Content starts

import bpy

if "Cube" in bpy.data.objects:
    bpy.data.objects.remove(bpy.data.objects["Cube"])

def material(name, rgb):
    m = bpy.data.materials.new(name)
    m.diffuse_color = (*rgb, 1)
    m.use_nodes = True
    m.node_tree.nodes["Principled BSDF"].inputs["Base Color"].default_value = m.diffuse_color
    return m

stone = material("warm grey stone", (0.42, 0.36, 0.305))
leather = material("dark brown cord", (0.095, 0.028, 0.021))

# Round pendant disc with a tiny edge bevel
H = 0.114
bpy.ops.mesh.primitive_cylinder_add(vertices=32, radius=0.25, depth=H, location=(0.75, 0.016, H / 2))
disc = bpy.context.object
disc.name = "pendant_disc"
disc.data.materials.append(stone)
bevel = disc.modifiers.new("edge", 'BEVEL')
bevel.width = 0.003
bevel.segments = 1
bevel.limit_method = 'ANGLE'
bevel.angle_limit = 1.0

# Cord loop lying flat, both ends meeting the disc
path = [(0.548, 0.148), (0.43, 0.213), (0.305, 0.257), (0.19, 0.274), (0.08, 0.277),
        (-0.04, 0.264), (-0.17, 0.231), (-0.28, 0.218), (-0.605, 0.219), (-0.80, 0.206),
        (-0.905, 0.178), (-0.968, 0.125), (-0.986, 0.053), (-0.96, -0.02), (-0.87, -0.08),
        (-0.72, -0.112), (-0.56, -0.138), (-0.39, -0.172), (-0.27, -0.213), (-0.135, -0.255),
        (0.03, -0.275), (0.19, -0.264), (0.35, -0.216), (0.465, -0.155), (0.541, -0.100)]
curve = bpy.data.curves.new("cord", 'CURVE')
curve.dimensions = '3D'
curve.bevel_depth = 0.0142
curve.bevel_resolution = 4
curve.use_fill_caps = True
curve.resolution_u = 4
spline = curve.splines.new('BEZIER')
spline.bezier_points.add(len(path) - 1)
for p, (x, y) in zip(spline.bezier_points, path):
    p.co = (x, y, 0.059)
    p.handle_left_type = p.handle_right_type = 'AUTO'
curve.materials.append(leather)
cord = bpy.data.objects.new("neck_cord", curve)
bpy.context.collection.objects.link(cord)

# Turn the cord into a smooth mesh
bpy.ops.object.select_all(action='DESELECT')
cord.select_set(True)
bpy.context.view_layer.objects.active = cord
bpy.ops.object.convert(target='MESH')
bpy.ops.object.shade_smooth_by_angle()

Content ends

Task directions ▸ Could you print exactly the lines from the one containing "bpy.ops.object.select_all(action='DESELECT')" through the last line of the records above?

Result of this task ▸
bpy.ops.object.select_all(action='DESELECT')
cord.select_set(True)
bpy.context.view_layer.objects.active = cord
bpy.ops.object.convert(target='MESH')
bpy.ops.object.shade_smooth_by_angle()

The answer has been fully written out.